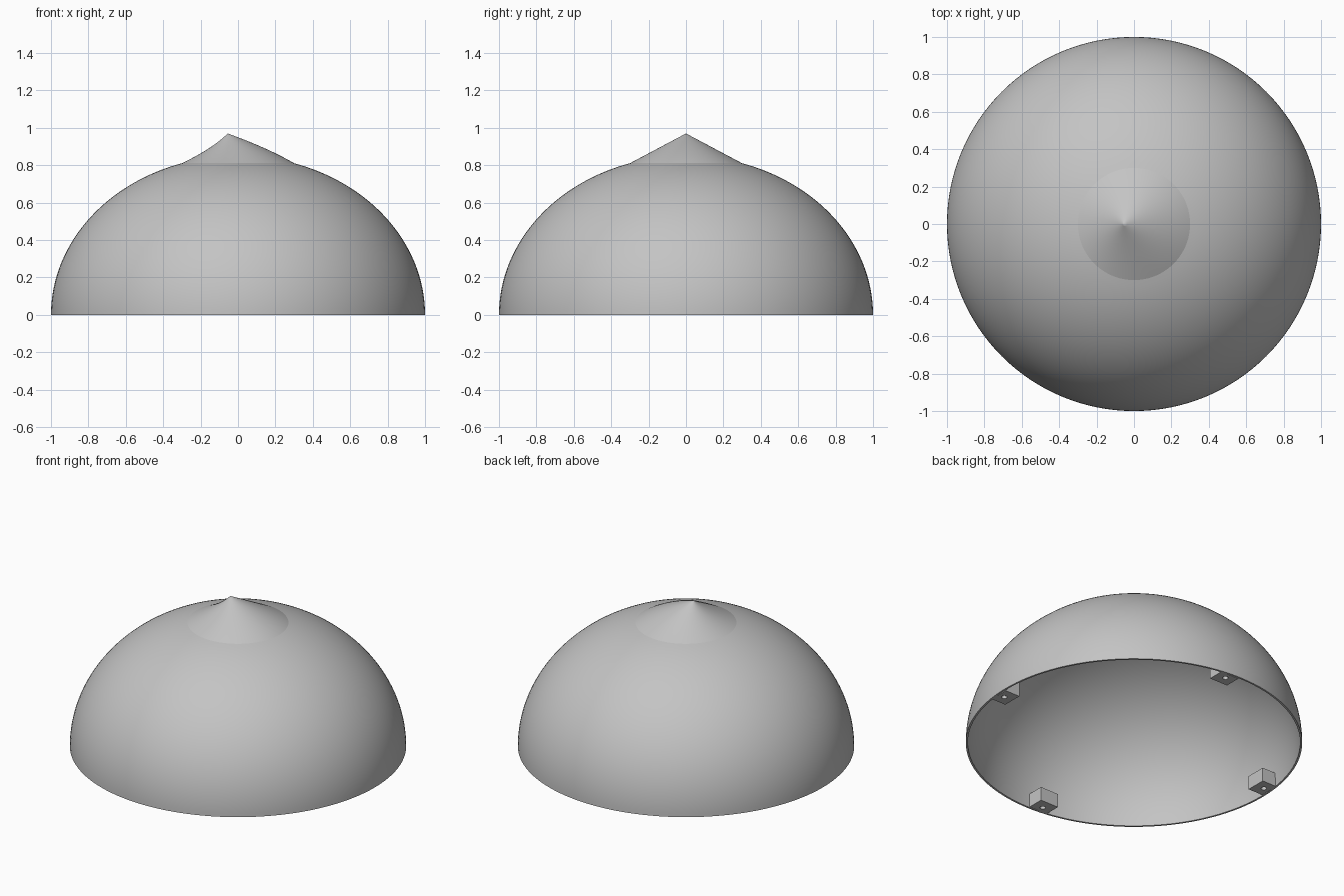
import bpy
import bmesh
from math import cos, sin, pi, radians, asin

SEGMENTS = 128
HEIGHT = 0.85       # vertical radius of the dome
WALL = 0.012
TIP_R = 0.3         # radius where the tip meets the dome
TIP_Z = HEIGHT * (1 - TIP_R ** 2) ** 0.5

cube = bpy.data.objects.get("Cube")
if cube:
    bpy.data.objects.remove(cube, do_unlink=True)

grey = bpy.data.materials.new("plain_grey")
grey.use_nodes = True
colour = (0.55, 0.55, 0.55, 1)
grey.diffuse_color = colour
grey.node_tree.nodes["Principled BSDF"].inputs["Base Color"].default_value = colour


def add_object(name, bm):
    mesh = bpy.data.meshes.new(name)
    bmesh.ops.recalc_face_normals(bm, faces=bm.faces)
    bm.to_mesh(mesh)
    bm.free()
    mesh.materials.append(grey)
    obj = bpy.data.objects.new(name, mesh)
    bpy.context.collection.objects.link(obj)
    return obj


def smooth(obj, angle):
    bpy.ops.object.select_all(action='DESELECT')
    obj.select_set(True)
    bpy.context.view_layer.objects.active = obj
    bpy.ops.object.shade_smooth_by_angle(angle=radians(angle))


def loft(name, rings):
    """Skin a stack of circles (centre x, radius, z); a zero radius makes a point."""
    bm = bmesh.new()
    loops = []
    for cx, r, z in rings:
        if r < 1e-6:
            loops.append([bm.verts.new((cx, 0, z))] * SEGMENTS)
        else:
            loops.append([bm.verts.new((cx + r * cos(2 * pi * i / SEGMENTS),
                                        r * sin(2 * pi * i / SEGMENTS), z))
                          for i in range(SEGMENTS)])
    for low, high in zip(loops, loops[1:]):
        for i in range(SEGMENTS):
            j = (i + 1) % SEGMENTS
            corners = dict.fromkeys((low[i], low[j], high[j], high[i]))
            bm.faces.new(list(corners))
    return add_object(name, bm)


# Hollow dome: inner skin from the apex down, then the outer skin up to the tip
steps = 40
inner = [(0, (1 - WALL) * sin(pi / 2 * i / steps),
          (HEIGHT - WALL) * cos(pi / 2 * i / steps)) for i in range(steps)]
inner.append((0, 1 - WALL, 0))
start = asin(TIP_R)
outer = []
for i in range(steps + 1):
    a = pi / 2 + (start - pi / 2) * i / steps
    outer.append((0, sin(a), HEIGHT * cos(a)))
smooth(loft("dome_shell", inner + outer), 40)

# Pointed tip leaning towards -x
rings = []
for i in range(25):
    t = i / 24
    rings.append((0.03 * t - 0.085 * t * t, TIP_R * (1 - t), TIP_Z + (0.97 - TIP_Z) * t))
smooth(loft("bent_tip", rings), 40)

# Hole cutter shared by the four mounting blocks
bm = bmesh.new()
bmesh.ops.create_cone(bm, cap_ends=True, segments=24, radius1=0.017, radius2=0.017, depth=0.14)
for v in bm.verts:
    v.co.x -= 0.08
    v.co.y -= 0.94
cutter = add_object("hole_cutter", bm)
cutter.hide_render = True
cutter.hide_set(True)

# Four mounting blocks just inside the rim, a quarter turn apart
for k, side in enumerate(("front", "left", "back", "right")):
    bm = bmesh.new()
    bmesh.ops.create_cube(bm, size=1)
    for v in bm.verts:
        v.co.x = -0.08 + 0.13 * v.co.x
        v.co.y = -0.93 + 0.105 * v.co.y
        v.co.z = 0.045 + 0.09 * v.co.z
    block = add_object(side + "_mounting_block", bm)
    hole = block.modifiers.new("screw_hole", 'BOOLEAN')
    hole.operation = 'DIFFERENCE'
    hole.solver = 'EXACT'
    hole.object = cutter
    # Bake the hole before turning the block into place
    bpy.context.view_layer.update()
    bpy.context.view_layer.objects.active = block
    bpy.ops.object.modifier_apply(modifier=hole.name)
    block.rotation_euler.z = k * pi / 2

**WHAT TO PRODUCE**:
Instruction for this listing: copy it exactly, but leave the images behind.

**EXPECTED ANSWER**:
import bpy
import bmesh
from math import cos, sin, pi, radians, asin

SEGMENTS = 128
HEIGHT = 0.85       # vertical radius of the dome
WALL = 0.012
TIP_R = 0.3         # radius where the tip meets the dome
TIP_Z = HEIGHT * (1 - TIP_R ** 2) ** 0.5

cube = bpy.data.objects.get("Cube")
if cube:
    bpy.data.objects.remove(cube, do_unlink=True)

grey = bpy.data.materials.new("plain_grey")
grey.use_nodes = True
colour = (0.55, 0.55, 0.55, 1)
grey.diffuse_color = colour
grey.node_tree.nodes["Principled BSDF"].inputs["Base Color"].default_value = colour


def add_object(name, bm):
    mesh = bpy.data.meshes.new(name)
    bmesh.ops.recalc_face_normals(bm, faces=bm.faces)
    bm.to_mesh(mesh)
    bm.free()
    mesh.materials.append(grey)
    obj = bpy.data.objects.new(name, mesh)
    bpy.context.collection.objects.link(obj)
    return obj


def smooth(obj, angle):
    bpy.ops.object.select_all(action='DESELECT')
    obj.select_set(True)
    bpy.context.view_layer.objects.active = obj
    bpy.ops.object.shade_smooth_by_angle(angle=radians(angle))


def loft(name, rings):
    """Skin a stack of circles (centre x, radius, z); a zero radius makes a point."""
    bm = bmesh.new()
    loops = []
    for cx, r, z in rings:
        if r < 1e-6:
            loops.append([bm.verts.new((cx, 0, z))] * SEGMENTS)
        else:
            loops.append([bm.verts.new((cx + r * cos(2 * pi * i / SEGMENTS),
                                        r * sin(2 * pi * i / SEGMENTS), z))
                          for i in range(SEGMENTS)])
    for low, high in zip(loops, loops[1:]):
        for i in range(SEGMENTS):
            j = (i + 1) % SEGMENTS
            corners = dict.fromkeys((low[i], low[j], high[j], high[i]))
            bm.faces.new(list(corners))
    return add_object(name, bm)


# Hollow dome: inner skin from the apex down, then the outer skin up to the tip
steps = 40
inner = [(0, (1 - WALL) * sin(pi / 2 * i / steps),
          (HEIGHT - WALL) * cos(pi / 2 * i / steps)) for i in range(steps)]
inner.append((0, 1 - WALL, 0))
start = asin(TIP_R)
outer = []
for i in range(steps + 1):
    a = pi / 2 + (start - pi / 2) * i / steps
    outer.append((0, sin(a), HEIGHT * cos(a)))
smooth(loft("dome_shell", inner + outer), 40)

# Pointed tip leaning towards -x
rings = []
for i in range(25):
    t = i / 24
    rings.append((0.03 * t - 0.085 * t * t, TIP_R * (1 - t), TIP_Z + (0.97 - TIP_Z) * t))
smooth(loft("bent_tip", rings), 40)

# Hole cutter shared by the four mounting blocks
bm = bmesh.new()
bmesh.ops.create_cone(bm, cap_ends=True, segments=24, radius1=0.017, radius2=0.017, depth=0.14)
for v in bm.verts:
    v.co.x -= 0.08
    v.co.y -= 0.94
cutter = add_object("hole_cutter", bm)
cutter.hide_render = True
cutter.hide_set(True)

# Four mounting blocks just inside the rim, a quarter turn apart
for k, side in enumerate(("front", "left", "back", "right")):
    bm = bmesh.new()
    bmesh.ops.create_cube(bm, size=1)
    for v in bm.verts:
        v.co.x = -0.08 + 0.13 * v.co.x
        v.co.y = -0.93 + 0.105 * v.co.y
        v.co.z = 0.045 + 0.09 * v.co.z
    block = add_object(side + "_mounting_block", bm)
    hole = block.modifiers.new("screw_hole", 'BOOLEAN')
    hole.operation = 'DIFFERENCE'
    hole.solver = 'EXACT'
    hole.object = cutter
    # Bake the hole before turning the block into place
    bpy.context.view_layer.update()
    bpy.context.view_layer.objects.active = block
    bpy.ops.object.modifier_apply(modifier=hole.name)
    block.rotation_euler.z = k * pi / 2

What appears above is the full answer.